◆ **WHAT TO DO**
Wherever the word "verts" occurs in the lines below, copy the whole line.

--- ENTRIES PROVIDED ---

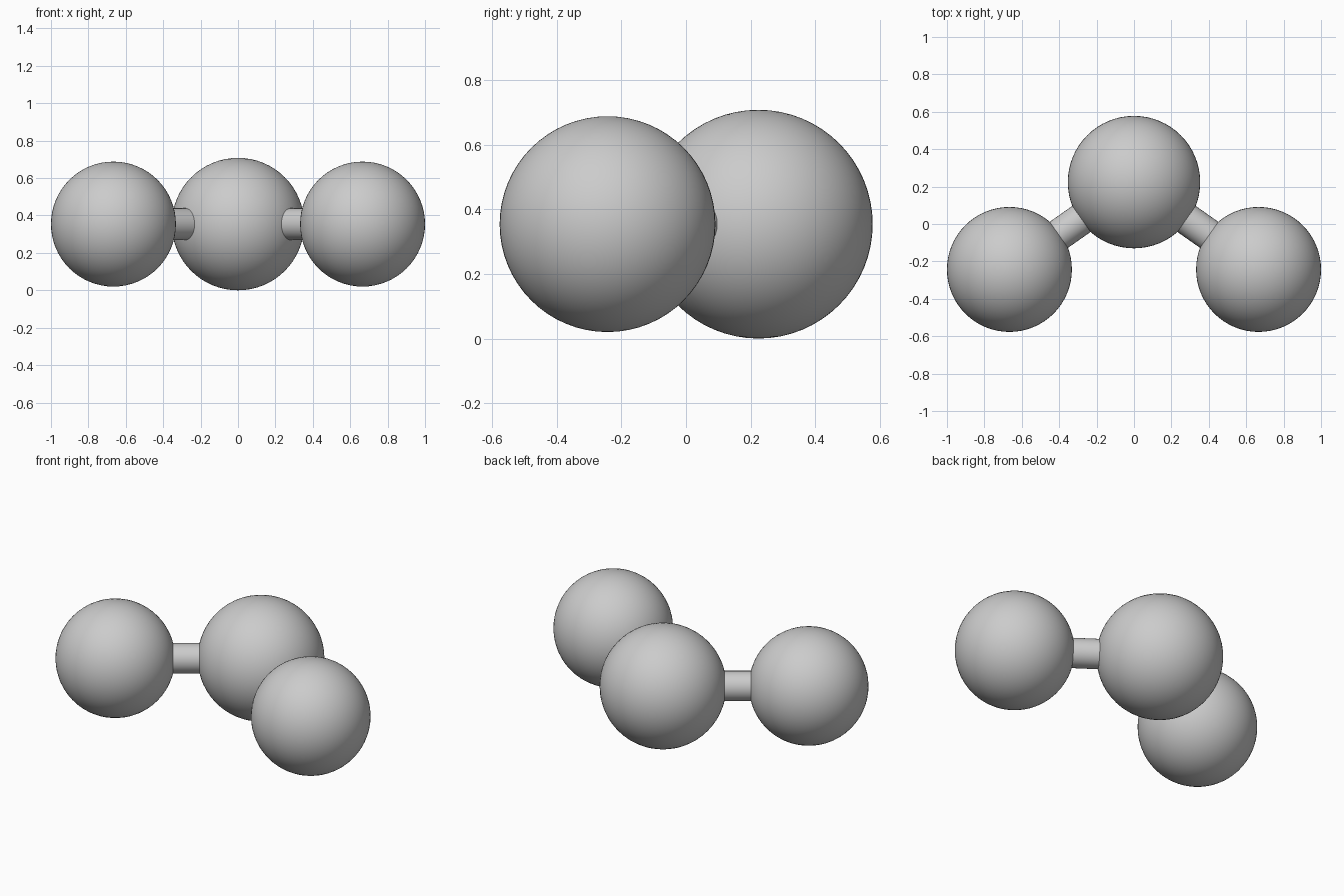
import bpy
from mathutils import Vector

if "Cube" in bpy.data.objects:
    bpy.data.objects.remove(bpy.data.objects["Cube"])

Z = 0.354
CENTRE = Vector((0, 0.224, Z))
OUTER_R, CENTRE_R, BOND_R = 0.334, 0.354, 0.085


def ball(name, loc, radius):
    bpy.ops.mesh.primitive_uv_sphere_add(segments=64, ring_count=32, radius=radius, location=loc)
    obj = bpy.context.object
    obj.name = name
    bpy.ops.object.shade_smooth()


def rod(name, a, b, radius):
    d = b - a
    bpy.ops.mesh.primitive_cylinder_add(vertices=32, radius=radius, depth=d.length, location=(a + b) / 2)
    obj = bpy.context.object
    obj.name = name
    obj.rotation_euler = d.to_track_quat('Z', 'Y').to_euler()
    bpy.ops.object.shade_smooth_by_angle()


# Large central ball
ball("centre_ball", CENTRE, CENTRE_R)

# Mirrored outer balls and the rods joining them to the centre
for side, s in (("left", -1), ("right", 1)):
    outer = Vector((s * (1 - OUTER_R), -0.243, Z))
    ball(side + "_ball", outer, OUTER_R)
    rod(side + "_rod", outer, CENTRE, BOND_R)
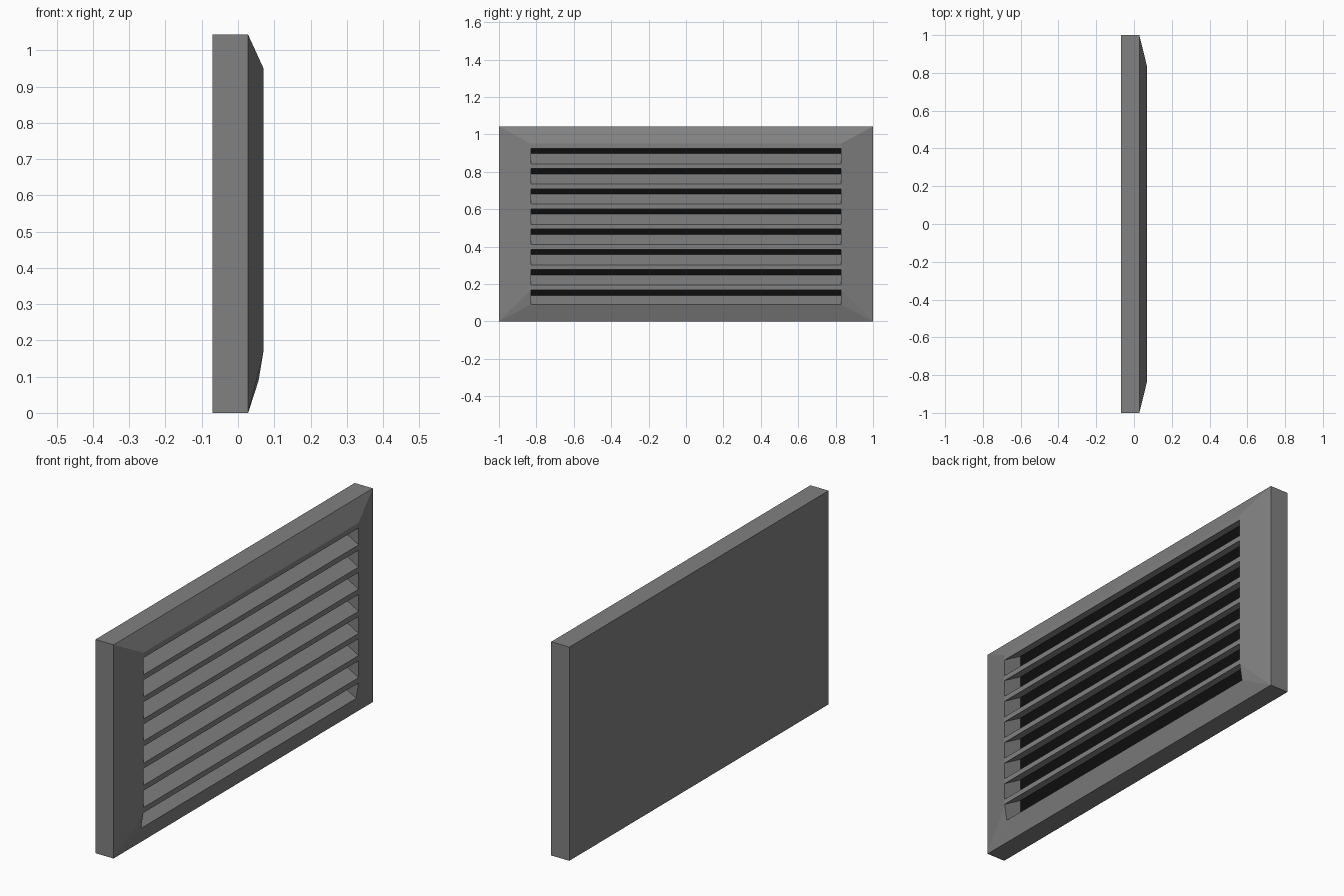
import bpy
import math

if "Cube" in bpy.data.objects:
    bpy.data.objects.remove(bpy.data.objects["Cube"])

# Flat colours
def material(name, value):
    m = bpy.data.materials.new(name)
    m.diffuse_color = (value, value, value, 1)
    m.use_nodes = True
    m.node_tree.nodes["Principled BSDF"].inputs["Base Color"].default_value = m.diffuse_color
    return m

GREY = material("grey metal", 0.22)
BLACK = material("black backing", 0.004)

def make(name, verts, faces, mat):
    mesh = bpy.data.meshes.new(name)
    mesh.from_pydata(verts, [], faces)
    mesh.materials.append(mat)
    ob = bpy.data.objects.new(name, mesh)
    bpy.context.collection.objects.link(ob)
    return ob

H = 1.043                        # overall height
BACK, RIM, FRONT = -0.07, 0.028, 0.07
W = 0.83                         # half width of the opening
DEEP = -0.025                    # depth of the black backing
RISE = (FRONT - DEEP) * math.tan(math.radians(30))
TOP, SILL, SILL_X = 0.951, 0.09, 0.057
LIP, PITCH, COUNT = 0.026, 0.108, 8
LOW = TOP - LIP - (COUNT - 1) * PITCH    # underside of the lowest slat

# Rear casing: shallow box, open towards the bevelled frame
rect = [(-1, 0), (1, 0), (1, H), (-1, H)]
verts = [(x, y, z) for x in (BACK, RIM) for y, z in rect]
sides = [(i, (i + 1) % 4, (i + 1) % 4 + 4, i + 4) for i in range(4)]
make("casing", verts, [(3, 2, 1, 0)] + sides, GREY)

# Bevelled frame: mitred top and bottom plus side cheeks
verts = [(RIM, y, z) for y, z in rect] + [
    (SILL_X, -W, SILL), (SILL_X, W, SILL), (FRONT, W, TOP), (FRONT, -W, TOP),
    (FRONT, -W, LOW), (FRONT, W, LOW)]
make("bevelled_frame", verts,
     [(0, 1, 5, 4), (2, 3, 7, 6),
      (1, 2, 9), (2, 6, 9), (1, 9, 5),
      (0, 8, 3), (3, 8, 7), (0, 4, 8)], GREY)

# Inner walls at both ends of the opening
wall = [(SILL_X, SILL), (FRONT, LOW), (FRONT, TOP), (DEEP, TOP + RISE), (DEEP, SILL)]
for side, name in ((-1, "left_wall"), (1, "right_wall")):
    order = tuple(range(5))
    make(name, [(x, side * W, z) for x, z in wall],
         [order if side > 0 else order[::-1]], GREY)

# Sloping strips across the opening; profile points run in x and z
def strip(name, profile, closed=True):
    n = len(profile)
    verts = [(x, y, z) for y in (-W, W) for x, z in profile]
    faces = [(i, (i + 1) % n, (i + 1) % n + n, i + n)
             for i in range(n if closed else n - 1)]
    # profiles run anticlockwise in x-z, so flip to face outwards
    return make(name, verts, [f[::-1] for f in faces], GREY)

for i in range(COUNT):
    z = TOP - i * PITCH
    strip(f"slat_{i + 1}", [(FRONT, z - LIP), (FRONT, z),
                            (DEEP, z + RISE), (DEEP, z - LIP + RISE)])

strip("sill", [(SILL_X, SILL),
               (DEEP, SILL + (SILL_X - DEEP) * math.tan(math.radians(31)))], closed=False)

# Dark backing behind the slats
make("backing", [(DEEP + 0.001, y, z) for y, z in
                 [(-W, SILL), (W, SILL), (W, TOP + RISE - LIP), (-W, TOP + RISE - LIP)]],
     [(0, 1, 2, 3)], BLACK)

---

◆ **EXERCISE ANSWER**
def make(name, verts, faces, mat):
    mesh.from_pydata(verts, [], faces)
verts = [(x, y, z) for x in (BACK, RIM) for y, z in rect]
make("casing", verts, [(3, 2, 1, 0)] + sides, GREY)
verts = [(RIM, y, z) for y, z in rect] + [
make("bevelled_frame", verts,
    verts = [(x, y, z) for y in (-W, W) for x, z in profile]
    return make(name, verts, [f[::-1] for f in faces], GREY)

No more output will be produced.